Records for this exercise =>
________________________
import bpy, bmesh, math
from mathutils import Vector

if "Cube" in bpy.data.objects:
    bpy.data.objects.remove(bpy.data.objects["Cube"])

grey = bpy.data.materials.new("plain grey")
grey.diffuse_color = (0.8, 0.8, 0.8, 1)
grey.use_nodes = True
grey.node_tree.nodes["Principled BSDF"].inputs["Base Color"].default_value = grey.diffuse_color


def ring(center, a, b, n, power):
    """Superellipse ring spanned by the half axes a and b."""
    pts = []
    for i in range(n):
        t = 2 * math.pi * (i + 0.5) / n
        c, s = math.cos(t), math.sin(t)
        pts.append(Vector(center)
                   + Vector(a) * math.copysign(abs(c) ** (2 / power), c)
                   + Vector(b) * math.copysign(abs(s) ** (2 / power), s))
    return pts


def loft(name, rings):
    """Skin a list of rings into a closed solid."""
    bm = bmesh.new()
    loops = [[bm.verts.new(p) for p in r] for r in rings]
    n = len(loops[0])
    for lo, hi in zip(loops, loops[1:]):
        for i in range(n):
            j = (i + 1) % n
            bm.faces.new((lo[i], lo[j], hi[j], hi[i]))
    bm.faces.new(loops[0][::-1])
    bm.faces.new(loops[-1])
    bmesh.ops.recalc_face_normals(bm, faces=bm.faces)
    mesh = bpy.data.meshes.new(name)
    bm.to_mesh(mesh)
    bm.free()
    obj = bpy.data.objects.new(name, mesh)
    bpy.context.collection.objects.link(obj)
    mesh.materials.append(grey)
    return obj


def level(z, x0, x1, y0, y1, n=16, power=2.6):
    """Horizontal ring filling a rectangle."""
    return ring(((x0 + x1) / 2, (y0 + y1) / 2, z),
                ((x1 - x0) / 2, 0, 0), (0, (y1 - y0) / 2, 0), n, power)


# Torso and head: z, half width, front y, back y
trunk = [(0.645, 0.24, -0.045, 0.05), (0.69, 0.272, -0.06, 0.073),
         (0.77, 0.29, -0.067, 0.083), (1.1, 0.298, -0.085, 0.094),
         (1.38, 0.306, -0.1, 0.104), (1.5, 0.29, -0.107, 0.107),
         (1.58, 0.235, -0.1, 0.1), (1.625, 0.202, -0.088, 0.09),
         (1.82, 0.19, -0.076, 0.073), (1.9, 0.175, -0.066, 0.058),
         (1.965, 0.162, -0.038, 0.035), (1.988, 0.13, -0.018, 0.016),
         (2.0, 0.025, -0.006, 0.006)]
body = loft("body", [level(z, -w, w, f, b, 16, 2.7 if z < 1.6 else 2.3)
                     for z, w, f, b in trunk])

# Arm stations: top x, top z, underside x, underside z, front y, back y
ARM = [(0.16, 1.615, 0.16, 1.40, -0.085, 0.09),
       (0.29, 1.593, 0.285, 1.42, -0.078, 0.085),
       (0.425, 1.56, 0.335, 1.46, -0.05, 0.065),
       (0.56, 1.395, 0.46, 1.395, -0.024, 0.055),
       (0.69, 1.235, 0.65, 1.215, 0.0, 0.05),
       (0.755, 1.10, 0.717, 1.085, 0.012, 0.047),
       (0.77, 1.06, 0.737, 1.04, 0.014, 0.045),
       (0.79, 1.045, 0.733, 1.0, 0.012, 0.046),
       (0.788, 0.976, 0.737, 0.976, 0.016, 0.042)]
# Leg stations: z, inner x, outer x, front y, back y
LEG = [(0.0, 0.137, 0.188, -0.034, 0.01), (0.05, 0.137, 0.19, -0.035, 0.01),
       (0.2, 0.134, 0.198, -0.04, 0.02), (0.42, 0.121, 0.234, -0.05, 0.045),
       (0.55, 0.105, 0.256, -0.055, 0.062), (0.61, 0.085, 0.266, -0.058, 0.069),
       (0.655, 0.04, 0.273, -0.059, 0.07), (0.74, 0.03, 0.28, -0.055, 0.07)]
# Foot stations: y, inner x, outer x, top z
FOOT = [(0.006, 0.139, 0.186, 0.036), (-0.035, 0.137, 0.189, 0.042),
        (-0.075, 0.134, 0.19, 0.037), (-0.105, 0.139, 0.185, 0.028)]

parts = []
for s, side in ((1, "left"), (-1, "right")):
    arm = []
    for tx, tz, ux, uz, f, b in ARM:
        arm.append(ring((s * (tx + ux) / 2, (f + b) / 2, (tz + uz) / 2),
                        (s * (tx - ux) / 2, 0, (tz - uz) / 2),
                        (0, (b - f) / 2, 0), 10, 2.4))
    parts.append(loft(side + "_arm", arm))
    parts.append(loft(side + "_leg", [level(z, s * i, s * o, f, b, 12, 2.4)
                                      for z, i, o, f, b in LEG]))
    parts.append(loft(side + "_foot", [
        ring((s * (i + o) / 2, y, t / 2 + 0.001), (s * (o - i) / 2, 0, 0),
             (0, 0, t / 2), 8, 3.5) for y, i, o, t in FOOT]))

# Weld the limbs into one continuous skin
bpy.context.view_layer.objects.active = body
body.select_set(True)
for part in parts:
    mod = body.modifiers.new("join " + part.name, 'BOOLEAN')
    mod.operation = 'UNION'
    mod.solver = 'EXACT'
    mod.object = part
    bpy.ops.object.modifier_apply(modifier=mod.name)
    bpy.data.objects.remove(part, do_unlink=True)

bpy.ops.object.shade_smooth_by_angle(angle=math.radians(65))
________________________
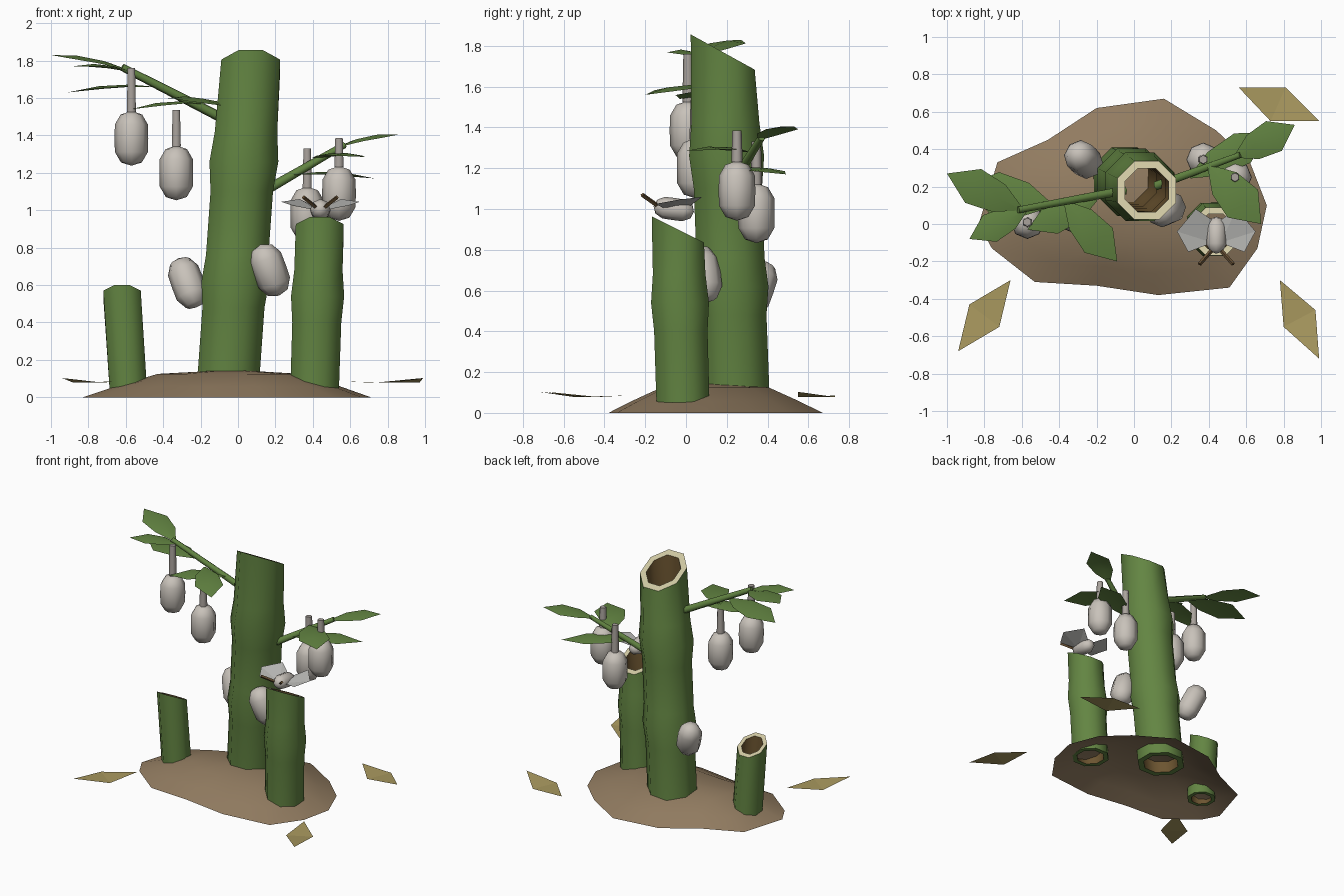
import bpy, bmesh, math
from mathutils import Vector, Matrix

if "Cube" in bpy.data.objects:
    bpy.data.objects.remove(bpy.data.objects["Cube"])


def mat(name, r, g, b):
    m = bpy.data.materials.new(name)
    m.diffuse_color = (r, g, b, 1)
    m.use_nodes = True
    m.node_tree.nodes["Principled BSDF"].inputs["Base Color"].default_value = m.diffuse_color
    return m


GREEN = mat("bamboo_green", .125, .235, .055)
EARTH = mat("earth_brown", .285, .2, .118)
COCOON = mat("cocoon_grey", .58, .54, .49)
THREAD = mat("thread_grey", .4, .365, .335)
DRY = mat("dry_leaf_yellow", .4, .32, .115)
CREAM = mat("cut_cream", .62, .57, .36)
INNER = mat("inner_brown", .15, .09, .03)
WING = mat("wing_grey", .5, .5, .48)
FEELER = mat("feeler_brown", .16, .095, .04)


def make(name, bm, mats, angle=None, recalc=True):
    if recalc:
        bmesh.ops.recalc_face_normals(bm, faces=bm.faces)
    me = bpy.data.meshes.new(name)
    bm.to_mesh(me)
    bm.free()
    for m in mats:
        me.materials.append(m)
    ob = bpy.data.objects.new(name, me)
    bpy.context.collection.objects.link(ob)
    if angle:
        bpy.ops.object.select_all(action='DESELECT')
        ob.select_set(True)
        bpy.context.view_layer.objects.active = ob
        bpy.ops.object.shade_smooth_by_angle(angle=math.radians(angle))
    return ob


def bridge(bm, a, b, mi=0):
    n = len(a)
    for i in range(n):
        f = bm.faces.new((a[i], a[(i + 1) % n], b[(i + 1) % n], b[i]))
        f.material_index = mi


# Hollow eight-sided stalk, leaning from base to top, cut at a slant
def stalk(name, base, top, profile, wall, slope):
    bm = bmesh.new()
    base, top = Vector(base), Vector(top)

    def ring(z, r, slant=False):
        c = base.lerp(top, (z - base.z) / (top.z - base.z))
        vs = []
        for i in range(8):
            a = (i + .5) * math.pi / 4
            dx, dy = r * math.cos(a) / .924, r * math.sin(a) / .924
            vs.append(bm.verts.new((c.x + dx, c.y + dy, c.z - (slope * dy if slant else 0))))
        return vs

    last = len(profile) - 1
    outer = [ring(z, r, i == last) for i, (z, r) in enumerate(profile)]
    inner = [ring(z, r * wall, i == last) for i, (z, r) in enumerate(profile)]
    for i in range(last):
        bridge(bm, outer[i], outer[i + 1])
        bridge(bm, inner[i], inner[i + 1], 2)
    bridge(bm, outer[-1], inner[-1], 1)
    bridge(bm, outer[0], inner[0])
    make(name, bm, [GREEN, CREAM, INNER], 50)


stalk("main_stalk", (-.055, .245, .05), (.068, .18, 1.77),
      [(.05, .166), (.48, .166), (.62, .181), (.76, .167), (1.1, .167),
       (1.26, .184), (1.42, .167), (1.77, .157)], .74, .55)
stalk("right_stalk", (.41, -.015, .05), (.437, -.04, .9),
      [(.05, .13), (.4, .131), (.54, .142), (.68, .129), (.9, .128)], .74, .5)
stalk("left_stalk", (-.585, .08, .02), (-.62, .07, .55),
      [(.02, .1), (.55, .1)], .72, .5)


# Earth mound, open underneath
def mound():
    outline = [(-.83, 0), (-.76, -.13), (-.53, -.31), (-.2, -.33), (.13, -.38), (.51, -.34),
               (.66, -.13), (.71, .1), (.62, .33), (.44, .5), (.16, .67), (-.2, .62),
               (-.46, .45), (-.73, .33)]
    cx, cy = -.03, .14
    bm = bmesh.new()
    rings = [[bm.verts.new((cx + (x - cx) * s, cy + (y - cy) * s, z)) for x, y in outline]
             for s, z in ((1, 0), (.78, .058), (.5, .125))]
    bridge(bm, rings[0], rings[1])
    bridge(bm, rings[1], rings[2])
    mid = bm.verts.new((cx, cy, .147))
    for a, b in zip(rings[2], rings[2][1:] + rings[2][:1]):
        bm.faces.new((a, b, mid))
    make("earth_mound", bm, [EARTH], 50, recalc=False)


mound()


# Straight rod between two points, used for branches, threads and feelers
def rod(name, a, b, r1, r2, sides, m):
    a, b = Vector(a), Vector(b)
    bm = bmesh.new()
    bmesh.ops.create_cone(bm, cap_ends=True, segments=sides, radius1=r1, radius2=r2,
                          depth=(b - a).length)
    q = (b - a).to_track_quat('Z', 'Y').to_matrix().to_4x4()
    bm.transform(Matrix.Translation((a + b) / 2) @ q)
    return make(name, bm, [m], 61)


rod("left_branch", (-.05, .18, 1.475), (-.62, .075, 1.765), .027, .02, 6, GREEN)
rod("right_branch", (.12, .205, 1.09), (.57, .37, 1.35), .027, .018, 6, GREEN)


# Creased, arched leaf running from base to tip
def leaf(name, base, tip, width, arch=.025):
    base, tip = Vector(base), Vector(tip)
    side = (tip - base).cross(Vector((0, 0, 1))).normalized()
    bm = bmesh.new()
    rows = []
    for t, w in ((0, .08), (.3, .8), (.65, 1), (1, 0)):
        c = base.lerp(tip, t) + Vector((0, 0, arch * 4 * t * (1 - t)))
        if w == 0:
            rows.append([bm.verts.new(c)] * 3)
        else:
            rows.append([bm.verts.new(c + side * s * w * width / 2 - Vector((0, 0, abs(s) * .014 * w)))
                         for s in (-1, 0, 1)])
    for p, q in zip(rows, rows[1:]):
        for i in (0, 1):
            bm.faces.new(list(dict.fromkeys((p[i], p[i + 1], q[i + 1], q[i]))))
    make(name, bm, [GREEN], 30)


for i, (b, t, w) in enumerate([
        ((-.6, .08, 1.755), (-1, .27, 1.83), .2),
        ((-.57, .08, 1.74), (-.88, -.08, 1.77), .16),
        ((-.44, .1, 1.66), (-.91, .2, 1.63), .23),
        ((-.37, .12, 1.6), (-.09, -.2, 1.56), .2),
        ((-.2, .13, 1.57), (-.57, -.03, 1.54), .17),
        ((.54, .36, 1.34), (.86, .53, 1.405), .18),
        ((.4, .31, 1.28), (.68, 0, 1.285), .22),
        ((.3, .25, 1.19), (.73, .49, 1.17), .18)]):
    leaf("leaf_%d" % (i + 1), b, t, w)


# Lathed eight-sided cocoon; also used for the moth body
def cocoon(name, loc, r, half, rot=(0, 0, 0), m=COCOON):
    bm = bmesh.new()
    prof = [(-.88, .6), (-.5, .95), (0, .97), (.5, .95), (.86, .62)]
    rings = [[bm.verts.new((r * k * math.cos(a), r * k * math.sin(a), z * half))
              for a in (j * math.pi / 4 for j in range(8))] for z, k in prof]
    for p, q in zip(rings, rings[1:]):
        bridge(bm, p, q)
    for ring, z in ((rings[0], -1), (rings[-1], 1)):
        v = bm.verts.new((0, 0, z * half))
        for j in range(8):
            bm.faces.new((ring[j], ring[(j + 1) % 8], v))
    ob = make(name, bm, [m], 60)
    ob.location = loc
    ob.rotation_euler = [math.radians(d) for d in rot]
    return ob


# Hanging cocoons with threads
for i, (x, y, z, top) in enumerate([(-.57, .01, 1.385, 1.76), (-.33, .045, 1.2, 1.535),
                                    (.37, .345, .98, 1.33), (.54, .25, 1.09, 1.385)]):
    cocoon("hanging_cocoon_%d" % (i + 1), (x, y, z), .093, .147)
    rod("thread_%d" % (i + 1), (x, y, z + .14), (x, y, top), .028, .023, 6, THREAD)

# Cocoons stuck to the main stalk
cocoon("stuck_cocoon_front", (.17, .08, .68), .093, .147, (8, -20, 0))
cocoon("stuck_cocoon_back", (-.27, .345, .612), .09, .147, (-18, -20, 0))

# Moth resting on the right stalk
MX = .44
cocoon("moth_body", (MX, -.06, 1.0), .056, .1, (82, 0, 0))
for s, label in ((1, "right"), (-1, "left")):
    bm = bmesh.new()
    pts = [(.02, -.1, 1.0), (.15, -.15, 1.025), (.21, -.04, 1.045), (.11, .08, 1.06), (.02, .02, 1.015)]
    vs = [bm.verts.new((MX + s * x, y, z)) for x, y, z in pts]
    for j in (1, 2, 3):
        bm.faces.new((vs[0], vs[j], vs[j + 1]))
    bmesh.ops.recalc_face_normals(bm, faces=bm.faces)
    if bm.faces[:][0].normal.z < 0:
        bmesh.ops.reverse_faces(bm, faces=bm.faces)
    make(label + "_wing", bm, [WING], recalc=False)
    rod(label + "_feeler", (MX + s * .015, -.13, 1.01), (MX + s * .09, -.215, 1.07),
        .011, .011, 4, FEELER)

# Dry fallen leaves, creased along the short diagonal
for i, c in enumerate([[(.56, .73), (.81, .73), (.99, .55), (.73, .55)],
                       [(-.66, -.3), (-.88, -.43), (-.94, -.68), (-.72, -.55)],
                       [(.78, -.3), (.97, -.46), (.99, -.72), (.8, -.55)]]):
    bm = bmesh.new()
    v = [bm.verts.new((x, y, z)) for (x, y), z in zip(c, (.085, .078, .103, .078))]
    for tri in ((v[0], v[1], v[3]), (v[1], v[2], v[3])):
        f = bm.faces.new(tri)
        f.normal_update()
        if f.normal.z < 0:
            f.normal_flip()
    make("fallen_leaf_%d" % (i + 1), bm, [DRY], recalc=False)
________________________
Exercise goal => Scan the lines above for "(0, (b - f) / 2, 0), 10, 2.4))" and for "(0, 0, t / 2), 8, 3.5)". Repeat exactly the line holding each of them and every line in between.

Your solution =>
                        (0, (b - f) / 2, 0), 10, 2.4))
    parts.append(loft(side + "_arm", arm))
    parts.append(loft(side + "_leg", [level(z, s * i, s * o, f, b, 12, 2.4)
                                      for z, i, o, f, b in LEG]))
    parts.append(loft(side + "_foot", [
        ring((s * (i + o) / 2, y, t / 2 + 0.001), (s * (o - i) / 2, 0, 0),
             (0, 0, t / 2), 8, 3.5) for y, i, o, t in FOOT]))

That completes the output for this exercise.